The second is called Mosaic Turner Syndrome. It's only found in females. Savannah is even more rare being Mosaic because it means she has only half the "X" present in the XX chromosomes.
Pfeiffer Syndrome causes premature fusion of the bones and skull. MRI's reveal ALL the bones in Savannah's skull were fused. Both of her elbows are fused also, which means they're bent at a 45-degree angle. She has no ligaments so there nothing can surgically correct the problem.
"Also with Pfeiffer, the eyes prolapse," Carol said. "Savannah's eyes would actually come out of a socket from pressure whenever she would cry. She had her first eye surgery at two weeks old, and has since had additional surgeries to keep most of her eyelids closed, to keep her eyes in place."
With all this going on, Savy had twelve surgeries in her first ten months of life.
At the age of seven, she is now up to a total of 37 surgeries.
As for the bright side of sweet-spirited Savy…
"Savannah has the best attitude and simply loves life!" Carol says. "She loves everyone. Everyone! And she expects them to love her back. Unfortunately that doesn't always happen to a child with craniofacial differences. Plastic surgery is considered a medical necessity for our little girl."
Carol said there are plenty of doctors in their lives – and all consider themselves part of "Team Savannah".
"These wonderful humans have stood by us every step of the way," Carol said. "Awesome medical professionals, but also incredibly loving people."
Why is Carol wanting you to know about her daughter?
"Because I want to be an advocate for special needs kids with craniofacial differences," she said. "As a mom I always protected Savannah and didn't want to go out in public where people would make fun of her or ask me a million questions. I'm now in a place where I want to help teach people that we are all different. I think that's my purpose, and definitely Savannah's purpose, here on Earth. We want to make the world a better place where ALL people are accepted no matter what they look like."

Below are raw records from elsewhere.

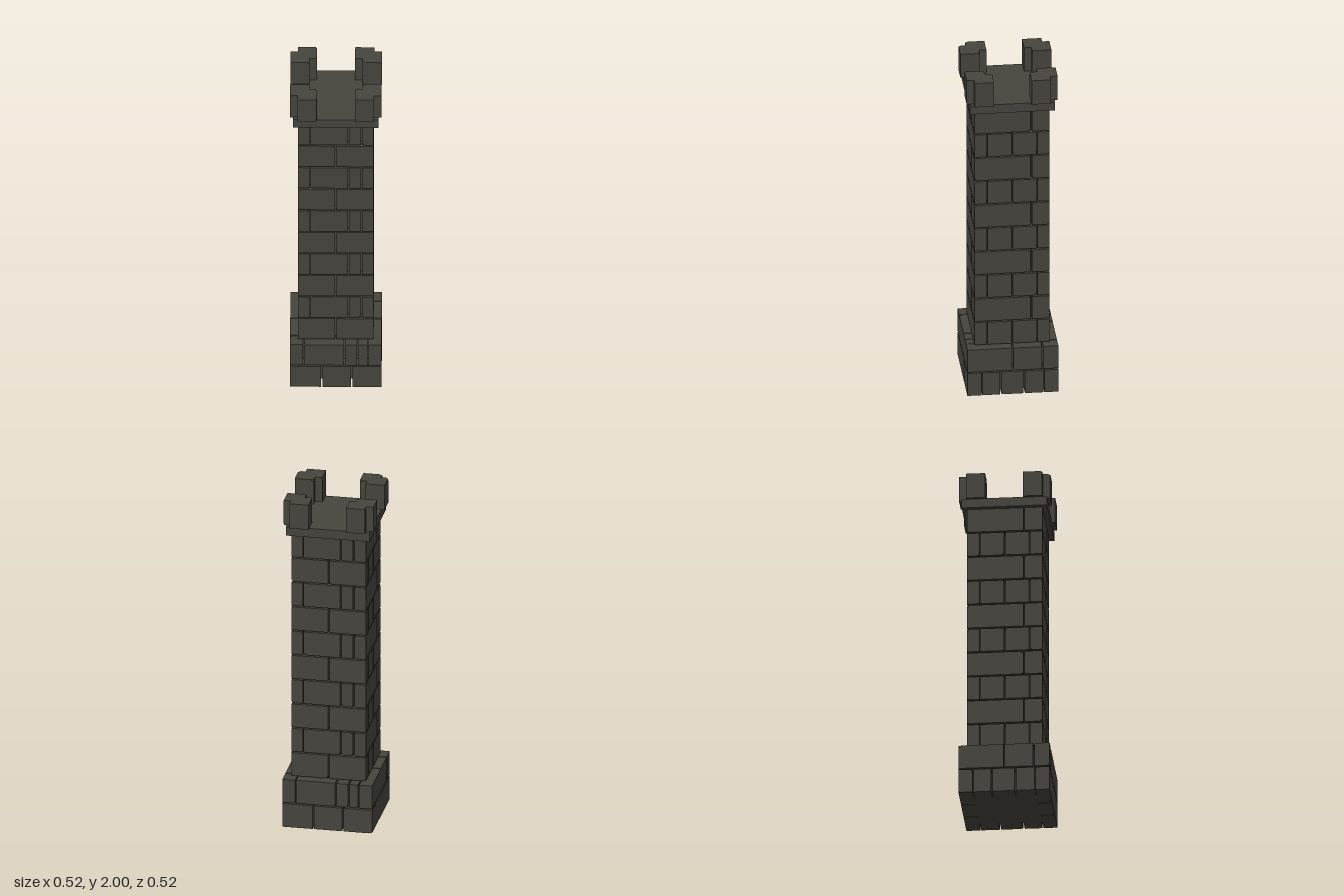
import * as THREE from 'three';
import { ConvexGeometry } from 'three/addons/geometries/ConvexGeometry.js';

const stone = new THREE.MeshStandardMaterial({ color: 0x45443d });
stone.name = 'darkStone';

// Small seeded generator for chipped brick corners
let seed = 7;
const rand = () => (seed = (seed * 16807) % 2147483647) / 2147483647;

// Stone block between two corners; some of its eight corners are chipped off
function block(name, x0, x1, y0, y1, z0, z1, chance = 0.15) {
  const pts = [];
  for (const [x, dx] of [[x0, 1], [x1, -1]])
    for (const [y, dy] of [[y0, 1], [y1, -1]])
      for (const [z, dz] of [[z0, 1], [z1, -1]]) {
        if (rand() < chance) {
          const c = () => 0.006 + rand() * 0.012;
          pts.push(new THREE.Vector3(x + dx * c(), y, z), new THREE.Vector3(x, y + dy * c(), z),
            new THREE.Vector3(x, y, z + dz * c()));
        } else pts.push(new THREE.Vector3(x, y, z));
      }
  const mesh = new THREE.Mesh(new ConvexGeometry(pts), stone);
  mesh.name = name;
  return mesh;
}

// Plain centred square slab
function slab(name, half, y0, y1) {
  const mesh = new THREE.Mesh(new THREE.BoxGeometry(half * 2, y1 - y0, half * 2), stone);
  mesh.position.y = (y0 + y1) / 2;
  mesh.name = name;
  return mesh;
}

// One ring of bricks: joints listed along the front (x) and the right side (z);
// the opposite sides repeat them turned by half a circle
function course(name, y, half, depth, front, right) {
  const g = new THREE.Group();
  g.name = name;
  const gap = 0.004;
  for (const turn of [0, Math.PI]) {
    const side = new THREE.Group();
    side.name = turn ? 'backAndLeftBricks' : 'frontAndRightBricks';
    const inner = half - depth;
    for (let i = 0; i < front.length - 1; i++)
      side.add(block('frontBrick', front[i] + (i ? gap : 0), front[i + 1] - (i < front.length - 2 ? gap : 0),
        y + 0.004, y + 0.146, inner, half));
    for (let i = 0; i < right.length - 1; i++)
      side.add(block('sideBrick', inner, half, y + 0.004, y + 0.146,
        right[i] + (i ? gap : 0), right[i + 1] - (i < right.length - 2 ? gap : 0)));
    side.rotation.y = turn;
    g.add(side);
  }
  return g;
}

export function createModel() {
  const tower = new THREE.Group();
  tower.name = 'stoneTower';

  // Solid cores behind the joints
  tower.add(slab('baseCore', 0.18, 0.004, 0.296), slab('shaftCore', 0.168, 0.29, 1.8));

  // Wide two-course base
  tower.add(course('lowerBaseCourse', 0, 0.26, 0.08,
    [-0.26, -0.08, 0.09, 0.26], [-0.175, -0.065, 0.07, 0.175]));
  tower.add(course('upperBaseCourse', 0.15, 0.26, 0.075,
    [-0.18, 0.05, 0.125, 0.18], [-0.26, -0.17, 0, 0.26]));

  // Shaft with alternating courses
  for (let i = 0; i < 10; i++) {
    const y = 0.3 + i * 0.15;
    tower.add(i % 2 === 0
      ? course('shaftCourse', y, 0.215, 0.07, [-0.215, 0, 0.215], [-0.14, 0, 0.14])
      : course('shaftCourse', y, 0.215, 0.065, [-0.145, 0.07, 0.14], [-0.215, -0.11, 0.215]));
  }

  // Platform
  tower.add(slab('platform', 0.243, 1.795, 1.85));

  // Corner merlons, each made of two staggered blocks
  for (const sx of [-1, 1]) {
    for (const sz of [-1, 1]) {
      const merlon = new THREE.Group();
      merlon.name = 'cornerMerlon';
      const span = (s, a, b) => (s > 0 ? [a, b] : [-b, -a]);
      merlon.add(block('merlonBlock', ...span(sx, 0.108, 0.218), 1.848, 2, ...span(sz, 0.15, 0.26), 0.25));
      merlon.add(block('merlonBlock', ...span(sx, 0.15, 0.26), 1.848, 2, ...span(sz, 0.108, 0.218), 0.25));
      tower.add(merlon);
    }
  }
  return tower;
}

Beautiful message. Beautiful email.
Thank you for sharing your daughter, Carol. Great way to start a Wednesday.